The most unusual find was a chalice with a white marble base and black obsidian bowl held together at its seam with bitumen. The upper rim once contained another material, possibly gold, which was removed in antiquity. “We've not seen anything like this before,” says Reichel. Found amid other coarser pottery, the drinking vessel, along with a stamp seal showing a lion being caught in a net—a classic Near Eastern symbol of royalty—suggests a well-stratified society in late 5th millennium Brak, adds Oates.
An earlier building in the trench, which dates to about 4000 B.C.E., included large numbers of grinding stones, big ovens, basalt pounders, carefully crafted stone and bone tools, flint and obsidian blades, mother-of-pearl inlay, and clay spindle whorls. A street paved with pottery shards runs along the western side of the complex and to the city's northern gate. Part of the building and its street entrance remain buried under the high tell. The finds show an extraordinary continuity in manufacturing in a single area over a long period of time, Oates adds.

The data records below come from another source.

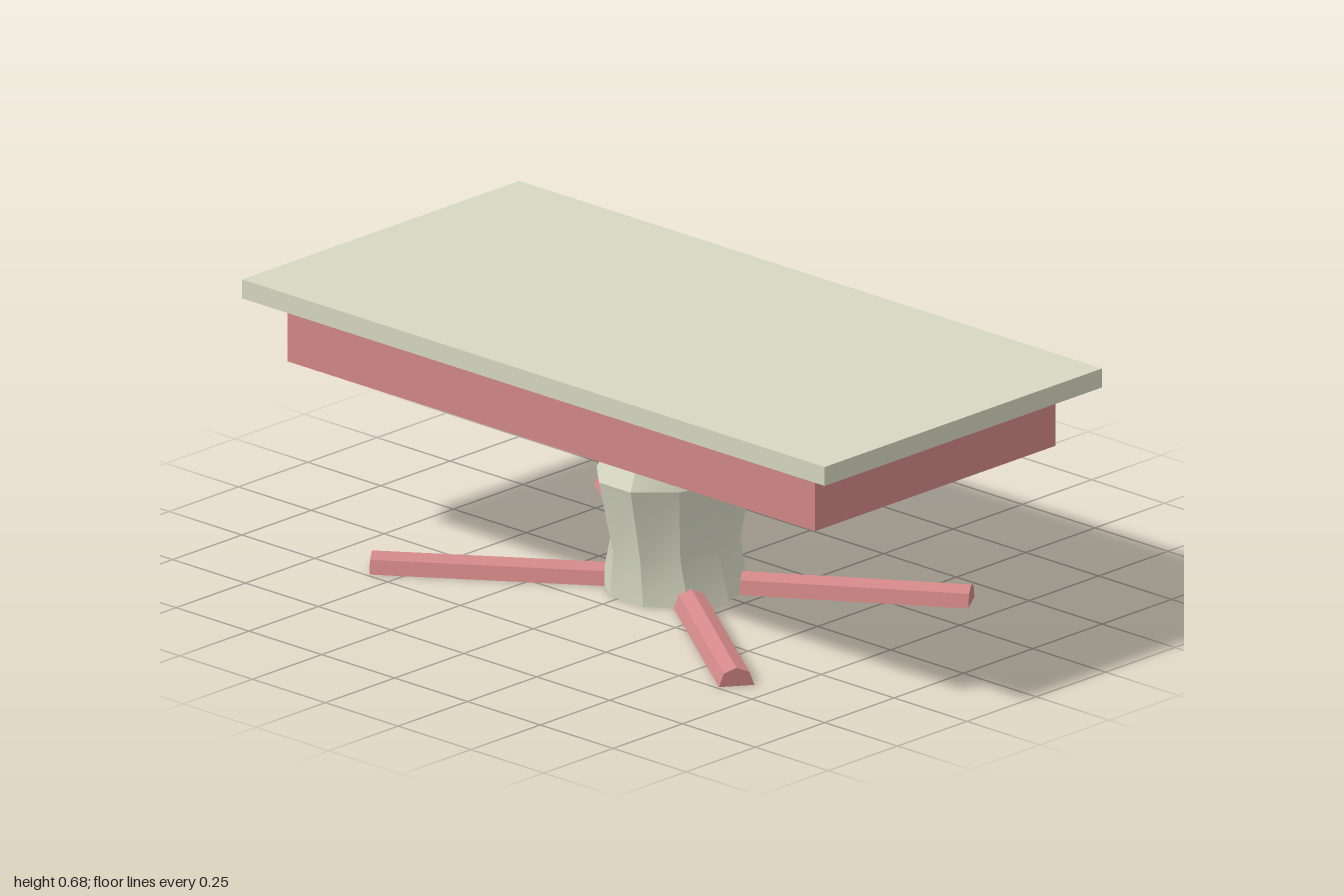
import * as THREE from 'three';
import { toCreasedNormals } from 'three/addons/utils/BufferGeometryUtils.js';

const pale = new THREE.MeshStandardMaterial({ color: 0xd6d8c2 });
const rose = new THREE.MeshStandardMaterial({ color: 0xd38888 });

function box(name, material, size, position) {
  const mesh = new THREE.Mesh(new THREE.BoxGeometry(...size), material);
  mesh.position.set(...position);
  mesh.name = name;
  return mesh;
}

// Beam with a flat underside and a shallow ridge, running from one point to another
function beam(name, material, from, to, width, height, drop = 0) {
  const w = width / 2;
  const profile = new THREE.Shape([
    [-w, 0], [w, 0], [w * 0.72, height * 0.72], [0, height], [-w * 0.72, height * 0.72],
  ].map(([x, y]) => new THREE.Vector2(x, y - drop)));
  const a = new THREE.Vector3(...from);
  const b = new THREE.Vector3(...to);
  const geometry = new THREE.ExtrudeGeometry(profile, { depth: a.distanceTo(b), bevelEnabled: false });
  const mesh = new THREE.Mesh(geometry, material);
  mesh.position.copy(a);
  mesh.lookAt(b);
  mesh.name = name;
  return mesh;
}

// Ten-sided pedestal: each ring has its own height and its own x and z radius
function pedestal() {
  const rings = [
    [0.423, 0.165, 0.115],
    [0.312, 0.229, 0.175],
    [0.122, 0.184, 0.149],
    [0, 0.184, 0.184],
  ];
  const geometry = new THREE.CylinderGeometry(1, 1, 1, 10, 3);
  const p = geometry.attributes.position;
  for (let i = 0; i < p.count; i++) {
    const [y, rx, rz] = rings[Math.round((0.5 - p.getY(i)) * 3)];
    p.setXYZ(i, p.getX(i) * rx, y, p.getZ(i) * rz);
  }
  const mesh = new THREE.Mesh(toCreasedNormals(geometry, Math.PI / 6), pale);
  mesh.position.set(-0.02, 0, 0.03);
  mesh.name = 'pedestal';
  return mesh;
}

export function createModel() {
  const model = new THREE.Group();
  model.name = 'table';

  model.add(box('tableTop', pale, [1, 0.05, 2], [0, 0.65, 0]));
  model.add(pedestal());

  // Apron frame under the top
  const apron = new THREE.Group();
  apron.name = 'apron';
  for (const s of [-1, 1]) {
    apron.add(box('apronSide', rose, [0.05, 0.16, 1.81], [s * 0.408 - 0.002, 0.545, 0]));
    apron.add(box('apronEnd', rose, [0.766, 0.16, 0.05], [-0.002, 0.545, s * 0.88]));
  }
  model.add(apron);

  // Floor legs and the struts that rise to the apron corners
  for (const sx of [-1, 1]) {
    for (const sz of [-1, 1]) {
      const outerX = sx < 0 ? -0.456 : sz > 0 ? 0.39 : 0.41;
      model.add(beam('leg', rose,
        [-0.022 + sx * 0.092, 0, 0.03 + sz * 0.145],
        [outerX, 0, 0.03 + sz * 0.626], 0.09, 0.048));
      model.add(beam('strut', pale,
        [-0.018 + sx * 0.062, 0.362, 0.022 + sz * 0.115],
        [-0.002 + sx * 0.39, 0.59, sz * 0.855], 0.085, 0.058, 0.026));
    }
  }
  return model;
}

Brak's activity was not confined to the main tell. A close examination of the surrounding area reveals settlement in the period of 4200 to 3900 B.C.E. extending over an astonishing 55 hectares, an order of magnitude larger than other settlements of the time. During the first half of the 4th millennium B.C.E., Brak had more than doubled in size and its population density also increased. Only one city in southern Mesopotamia—Uruk—was likely larger in this era. And unlike Uruk, which was densely populated primarily in the center, early Brak appears to have featured various clusters of neighborhoods separated by open space. This more dispersed pattern, says Harvard University archaeologist Jason Ur in his report this week in Science (p. 1188), could show the existence of a less hierarchical social system than among the southerners.

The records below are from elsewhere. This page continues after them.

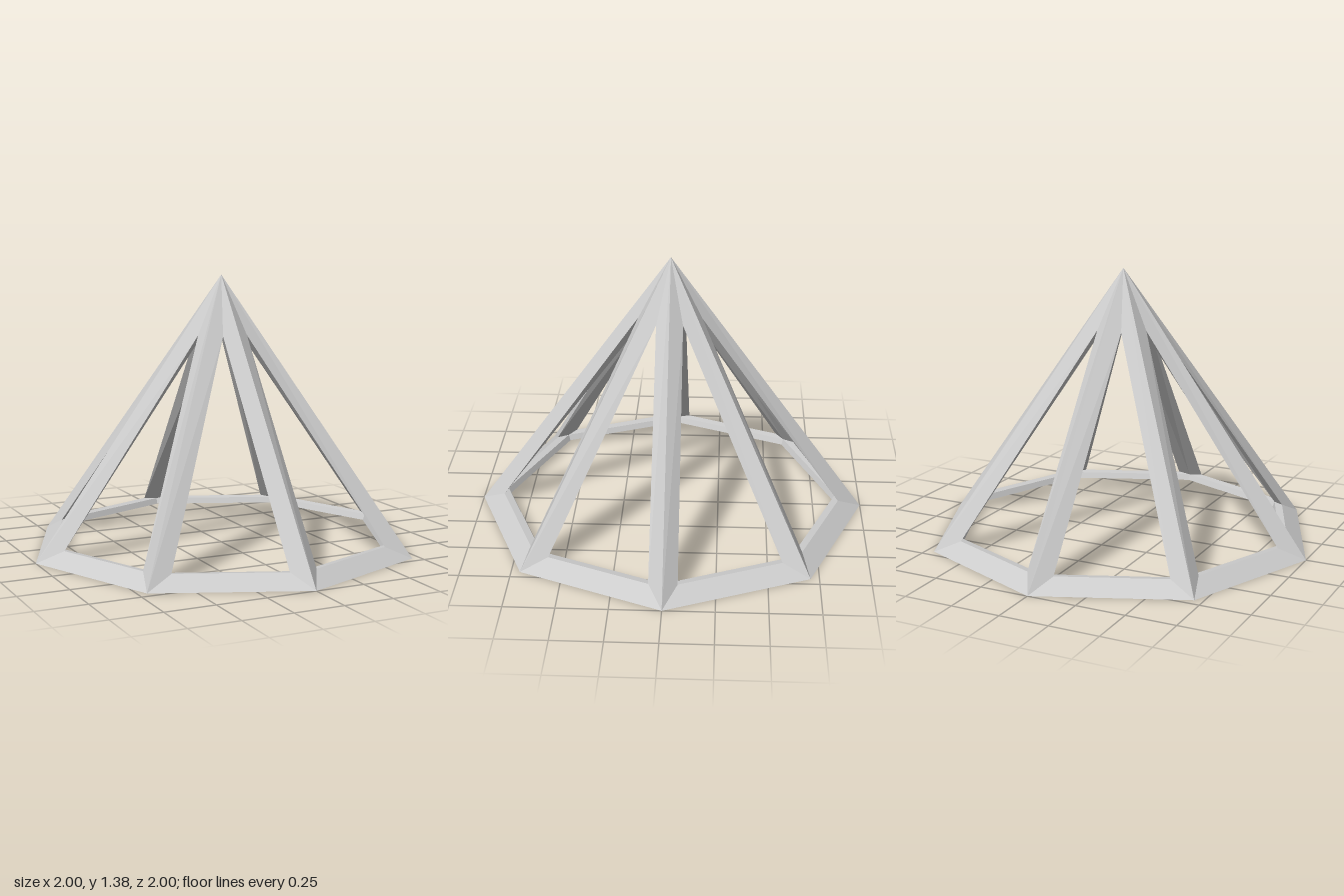
import * as THREE from 'three';

const SIDES = 8;
const STEP = (Math.PI * 2) / SIDES;

// Skin a beam between two matching closed cross-sections
function beam(a, b) {
  const pos = [];
  a.forEach((p, i) => {
    const j = (i + 1) % a.length;
    pos.push(...p, ...a[j], ...b[j], ...p, ...b[j], ...b[i]);
  });
  const g = new THREE.BufferGeometry();
  g.setAttribute('position', new THREE.Float32BufferAttribute(pos, 3));
  g.computeVertexNormals();
  return g;
}

// Mirror a point from one corner of a side to the next corner
function toNextCorner([x, y, z]) {
  const r = Math.hypot(x, z);
  const t = STEP - Math.atan2(x, z);
  return [r * Math.sin(t), y, r * Math.cos(t)];
}

export function createModel() {
  const group = new THREE.Group();
  const material = new THREE.MeshStandardMaterial({ color: 0xcccccc, flatShading: true });

  // Points shared by a leg foot and the mitred base corner
  const outer = [0, 0, 1];
  const opening = [0.07, 0.065, 0.877];
  const inner = [0, 0.06, 0.866];
  const under = [0, 0.03, 0.853];

  // Sloping leg: diamond section running from the foot to the shared apex
  const legGeometry = beam(
    [outer, opening, inner, [-opening[0], opening[1], opening[2]]],
    [[0, 1.38, 0], [0.066, 1.085, 0.159], [0, 1.225, 0], [-0.066, 1.085, 0.159]]
  );

  // Base bar: one side of the octagonal ring
  const corner = [outer, under, inner, opening];
  const barGeometry = beam(corner, corner.map(toNextCorner));

  for (let i = 0; i < SIDES; i++) {
    for (const [name, geometry] of [['leg', legGeometry], ['baseBar', barGeometry]]) {
      const mesh = new THREE.Mesh(geometry, material);
      mesh.name = name + (i + 1);
      mesh.rotation.y = i * STEP;
      group.add(mesh);
    }
  }
  group.name = 'octagonalPyramidFrame';
  return group;
}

The triple series of finds at the Brak dig, which is sponsored by the British School of Archaeology in Iraq, the British Academy, and Cambridge University's McDonald Institute for Archaeological Research, has drawn the rapt attention of other scholars. “It's absolutely unique and fantastic,” says Algaze. “It is now clear that northern Mesopotamia is not the backwater people used to believe,” adds Schwartz. With war in Iraq preventing exploration of the alluvial soil of the south, researchers are content to keep looking north for data on how the first urban centers coalesced.